News & Events

  • In 2004, almost a year into his PhD program in Public Affairs at Indiana University, Dartmouth Professor Michael Cox had a problem.

    “I knew something needed to change,” he says. His interests were diverging from the program’s standard curriculum.

    Soon thereafter, he enrolled in a course taught by the innovative political scientist Elinor Ostrom. The class served as the start of an eight-year relationship, as Cox became her student and later her postdoctoral fellow.


  • When Meegan Daigler ’14 enrolled at Dartmouth, she never thought she’d become a bus driver.

    “It’s a little wild. I’m really not the best at alley docking,” she says, referring to the maneuver of reversing down a side street.

    Daigler, who earned her commercial driver’s license last month, isn’t climbing behind the wheel of just any bus, though.

    Daigler is one of the student crew members piloting Dartmouth’s Big Green Bus on its annual trek across the country. Twelve...

  • "Hometown Security and Environmental Equality" 

    Thursday, May 2, 2013
    7:00 PM
    Filene Auditorium, Moore Hall

    Majora hosts the Peabody Award winning public-radio series: The Promised Land. She has a long list of awards and honorary degrees, including a MacArthur “genius” Fellowship. She founded Sustainable South Bronx in 2001 when few were talking about “sustainability”; and even fewer, in places like The South Bronx. Since 2008, her consulting company, The...

  • Spring is under way and with it, the award season for Dartmouth students. Three juniors were recently recognized by national foundations for outstanding academic achievement.

    “These three students are extraordinary examples of the deep academic engagement that is characteristic of Dartmouth’s student body,” says Kristin O’Rourke, assistant dean for scholarship advising. “We are delighted to see their hard work and commitment recognized.”

    Brandon DeBot ’14
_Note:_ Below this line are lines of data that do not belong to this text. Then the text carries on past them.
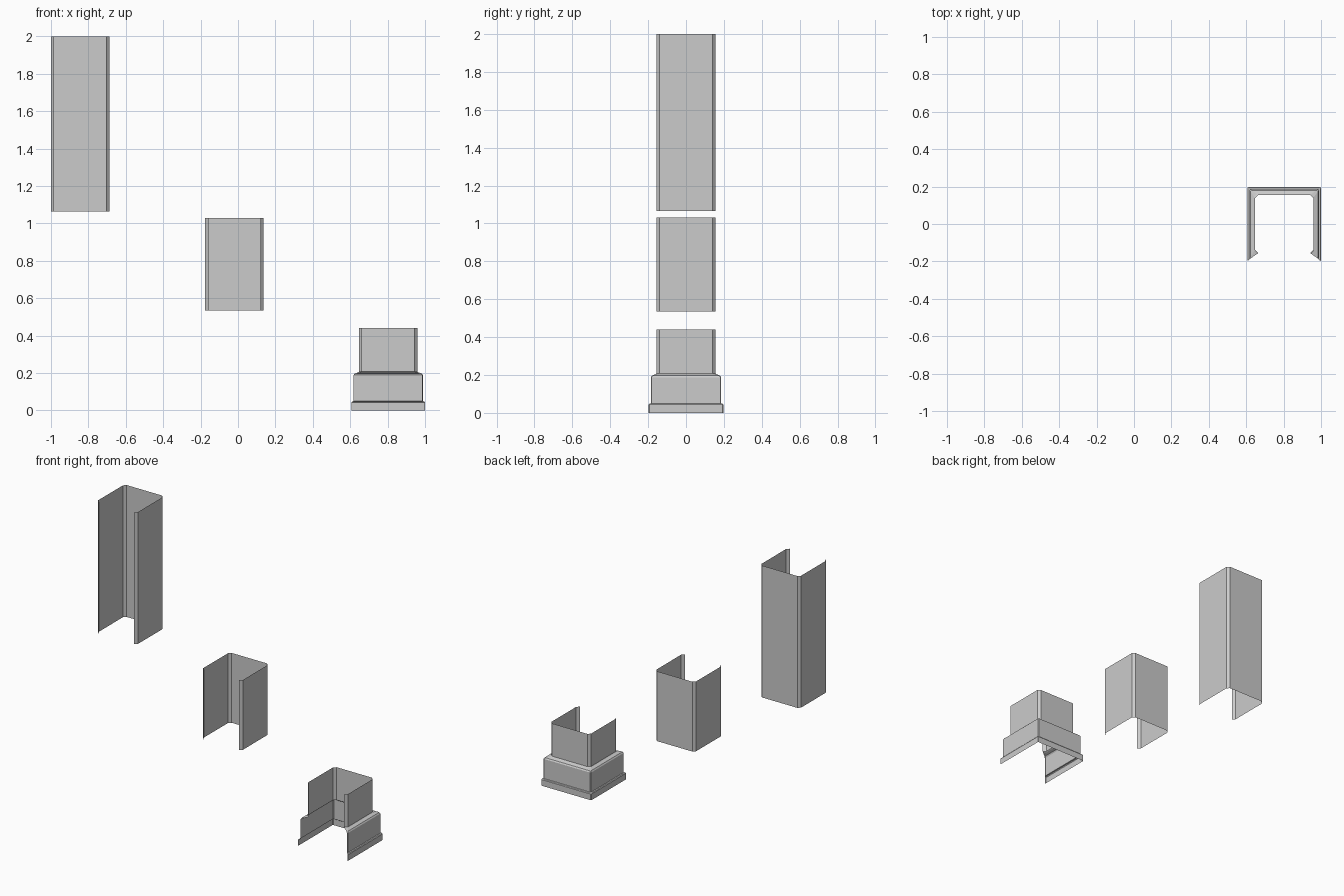
import bpy

if "Cube" in bpy.data.objects:
    bpy.data.objects.remove(bpy.data.objects["Cube"])


def u_section(h, c):
    """Square outline with chamfered corners, open at the front (-y)."""
    right = [(h - c, -h), (h, c - h), (h, h - c), (h - c, h)]
    return right + [(-x, y) for x, y in reversed(right)]


def channel(name, x, rings):
    """Loft open sections given as (half width, chamfer, z), bottom to top."""
    verts, faces = [], []
    for h, c, z in rings:
        verts += [(px, py, z) for px, py in u_section(h, c)]
    for r in range(len(rings) - 1):
        for i in range(7):
            a = r * 8 + i
            faces.append((a, a + 1, a + 9, a + 8))
    mesh = bpy.data.meshes.new(name)
    mesh.from_pydata(verts, [], faces)
    obj = bpy.data.objects.new(name, mesh)
    obj.location.x = x
    bpy.context.collection.objects.link(obj)
    return obj


H, C = 0.156, 0.017  # column half width and chamfer

# Plain column sleeves
channel("tall_column_cover", -0.844, [(H, C, 1.065), (H, C, 2.0)])
channel("short_column_cover", -0.02, [(H, C, 0.535), (H, C, 1.03)])

# Column foot: base band, skirt, sloped shoulder, short shaft
channel("column_base_cover", 0.803, [
    (0.197, 0.004, 0.0),
    (0.197, 0.004, 0.043),
    (0.193, 0.004, 0.048),
    (0.186, 0.004, 0.05),
    (0.186, 0.004, 0.188),
    (0.180, 0.006, 0.197),
    (0.160, 0.015, 0.204),
    (H, C, 0.208),
    (H, C, 0.44),
])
    ... [more]
  • Can a girl wear her Manolo Blahnik heels in the field? Is being a scientist like, really a fun job, and can you meet good-looking guys?
    These are among the weightier questions alluded to in a one-minute video called Science: It’s a Girl Thing! Showing scenes of sexy babes in short skirts and spike heels interspersed with scenes of a James Bond-look-alike “real scientist,” the video was posted on a European Commission website this summer, met with a collective icy stare, and quickly...

  • Wednesday, October 17, 2012
    4:00 - 5:30 PM
    041 Haldeman

    Jennifer A. Dunne is a Professor at the Santa Fe Institute and is Co-Director of the Pacific Ecoinformatics and Computational Ecology Lab. She received a Ph.D. in Energy and Resources from UC Berkeley in 2000 and held a NSF Postdoctoral Research Fellowship in Biological Informatics from 2000-2002. Jennifer's research interests are in analysis, modeling, and theory related to the organization, dynamics, and function of...

  • Dr. Laurie Marker, Founder and Executive Director of the Cheetah Conservation Fund
    "Saving the Wild Cheetah: A Race to the Future"
    Thursday, May 3, 2012
    7:00 PM
    Filene Auditorium, Moore Hall

    The oldest and most unique of all the big cats in Africa, the cheetah is the fastest land mammal reaching speeds of up to 70 mph. But the cheetah is in a race for its future. Mankind has brought the cheetah to the edge of extinction. The wild population of these...

  • Terry Tempest Williams Public Reading from "When Women Were Birds"
    Tuesday, April 17, 2012
    7:00 PM
    Filene Auditorium, Moore Hall

    The first public reading from "When Women Were Birds" by Terry Tempest Williams, published by Farrar, Straus and Giroux occurred on Tuesday, April 17th, 2012 at 7:00 p.m. in Filene Auditorium. A book signing followed the reading. The event was free and open to the public.

  • Wednesday, November 16, 2011
    4:30 - 6:30 pm
    008 Kemeny Hall
    Barton Seaver -  National Geographic Fellow, Chef, and Author of *For Cod and Country

    The compelling narrative of conservation is a story of responsible consumption. Barton Seaver uses the common lens of dinner to translate some of the big issues affecting our oceans into everyday cultural concerns such as health, jobs and community. He explains how a sustainable approach to seafood goes beyond red lists and...

  • On October 4, 2011, students in the ENVS 17: Marine Policy class journeyed to the New England Aquarium in order to observe the ecological systems they read about for class and to interact with oceans experts from many different fields. They were lucky to be able to join the group Women Working for the Oceans (W2O) for an IMAX presentation by National Geographic photo-journalist Brian Skerry. Brian uses his amazing photographs to tell stories about oceans ecosystems that are threatened due to...